By Bill Duesing
At the upcoming Winvian event, you will have the unique opportunity to hear from and visit with many notables, including two notable women who are pioneers and leaders in the local, sustainable and organic food movement. I've had the great pleasure of knowing, working with and being inspired by them for decades.
For over 40 years, their work has exemplified the holistic nature of the changes that are needed in our food system if we want a healthy future for people and the environment. Both these women have inspired CT NOFA members. They also remind us that this isn't a new or short term problem.
In 1978, Joan Dye Gussow published her classic book, The Feeding Web: Issues in Nutritional Ecology. She was then and for several decades more the Mary Swartz Rose chair of the Teachers College nutrition program at Columbia University. Her approach to nutrition was radical at that time and to some extent still is considering the narrow vision of many in the nutrition profession.
Throughout her career, Joan has connected nutrition to farming, and health to the nature of the food system. She inspired and educated many of our current food heroes. Michael Pollen for example, said "Once in a while, I think I've had an original thought, then I look and read around and realize Joan said it first."
Joan spoke truth to power as a member of the National Research Council's Food and Nutrition Board's report on biotechnology. Early in her career, she testified before Congress about the effects of TV ads on children's health and eating habits. Some of her former students are now prominent leaders in the movement to improve school lunches.
Joan has been waging a tireless war against the industrialization of the American food system. Long before mad cow, avian flu, E. coli or the 'diabesity' epidemic made headlines, Gussow foretold the impacts of the post-modern diet on public health, ecology and culture, "depressing generations of graduate students," as she now puts it, with the news that "life as they knew it was not sustainable, and destined to come to an end unless we urgently changed our ways." And along the way she didn’t just lay the foundation for modern-day locavores. She also challenged nutritionists everywhere to look up from their microscopes to see the cafeteria, the factory farm and beyond.

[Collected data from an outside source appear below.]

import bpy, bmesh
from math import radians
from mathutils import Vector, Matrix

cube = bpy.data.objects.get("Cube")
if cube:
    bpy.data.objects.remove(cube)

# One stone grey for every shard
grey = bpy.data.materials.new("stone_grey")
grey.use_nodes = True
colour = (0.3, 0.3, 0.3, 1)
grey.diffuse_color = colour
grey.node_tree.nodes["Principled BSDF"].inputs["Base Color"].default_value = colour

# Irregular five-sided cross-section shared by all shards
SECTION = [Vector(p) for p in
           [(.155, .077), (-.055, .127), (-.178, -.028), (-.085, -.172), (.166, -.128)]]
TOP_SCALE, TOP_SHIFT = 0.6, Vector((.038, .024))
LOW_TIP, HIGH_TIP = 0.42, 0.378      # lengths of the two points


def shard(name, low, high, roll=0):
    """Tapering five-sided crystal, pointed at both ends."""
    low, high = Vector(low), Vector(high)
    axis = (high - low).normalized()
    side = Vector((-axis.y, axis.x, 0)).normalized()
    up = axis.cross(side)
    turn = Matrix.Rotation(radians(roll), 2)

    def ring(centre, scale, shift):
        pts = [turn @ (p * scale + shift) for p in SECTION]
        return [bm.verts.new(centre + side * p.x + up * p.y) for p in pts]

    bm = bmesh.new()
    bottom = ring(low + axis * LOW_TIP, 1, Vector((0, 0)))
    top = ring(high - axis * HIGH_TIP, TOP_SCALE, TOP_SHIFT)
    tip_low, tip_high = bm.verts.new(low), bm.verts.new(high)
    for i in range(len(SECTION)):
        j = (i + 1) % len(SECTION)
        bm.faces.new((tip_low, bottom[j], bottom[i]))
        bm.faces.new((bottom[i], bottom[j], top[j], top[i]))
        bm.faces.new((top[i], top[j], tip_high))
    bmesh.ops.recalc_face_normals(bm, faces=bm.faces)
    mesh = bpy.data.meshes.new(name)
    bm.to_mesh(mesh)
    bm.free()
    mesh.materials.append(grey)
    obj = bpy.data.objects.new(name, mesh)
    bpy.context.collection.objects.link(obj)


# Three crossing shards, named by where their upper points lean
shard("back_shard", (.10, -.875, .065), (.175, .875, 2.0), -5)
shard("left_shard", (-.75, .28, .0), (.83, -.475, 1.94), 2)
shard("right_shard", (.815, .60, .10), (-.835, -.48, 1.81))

Joan's influence extends way beyond her students at Columbia. She participated in creating the kind of food system we need by serving on the National Organic Standards Board and helping to create local organizations such as NYC's Just Food. She has grown much of her own food for years and has inspired others with her books, This Organic Life and Growing, Older.
Joan was a keynote speaker and workshop presenter at several NOFA Summer Conferences, and at many other gatherings. Her keynote speech at the 2003 CT NOFA Winter Conference is archived here. It is worth reading.
She delivered this talk on the eve of George W. Bush's Iraqi invasion. In it Joan makes a strong case for the need to have a sustainable and nurturing relationship with the earth; for including the whole of our relationship with the earth in the idea of "Eating Responsibly." (This talk was given over 10 years ago, and it references her book from 25 years earlier. This is a long-term struggle.)
Obviously, this opportunity to meet Joan and hear speak is not to be missed!
I discovered Claire's Corner Copia in the late 1970s when I worked in New Haven's Hill neighborhood as a UConn Energy Extension Agent. Every week or so, I would walk to lunch at Claire's across from the New Haven Green. Fresh baked whole wheat bread, delicious soups and salads, lots of vegetarian options; what a great place for lunch! Especially with a delightful owner who was trying to do the right thing. Claire stopped serving meat when she learned how much Americans ate and how it affected their health and the environment. (If you think politics doesn't matter, consider that between 1978 and1982, there were about a dozen energy agents employed by the State of Connecticut and University of Connecticut to encourage people to conserve energy and use more renewable sources. The election of Ronald Reagan ended all that. Then it was full speed ahead with fossil fuels. We still haven't recovered that momentum and as a consequence face greater challenges, especially climate change. I hope you will all support the important PeoplesClimate March which will take place in New York on the weekend of the fall equinox.)
Aside from her extraordinary culinary talents, as revealed in her food and cookbooks (Claire's Classic American Vegetarian Cooking, Claire's Italian feast: 165 vegetarian recipes from Nonna's kitchen and Claire's Corner Copia Cookbook: 225 Homestyle Vegetarian Recipes) Claire is also a registered nurse. Her passion for care extends to her customers, her employees and her community. Claire has organized gardening programs in New Haven schools which connect students to their peers in other parts of the world. Claire spoke at one of CT NOFA's Annual Meetings and hosted a delicious CT NOFA fundraising dinner at Basta Trattoria, the fine dining restaurant she and her late husband Frank created.
I urge you to be inspired by these wonderful women at CT NOFA's Summer Gathering.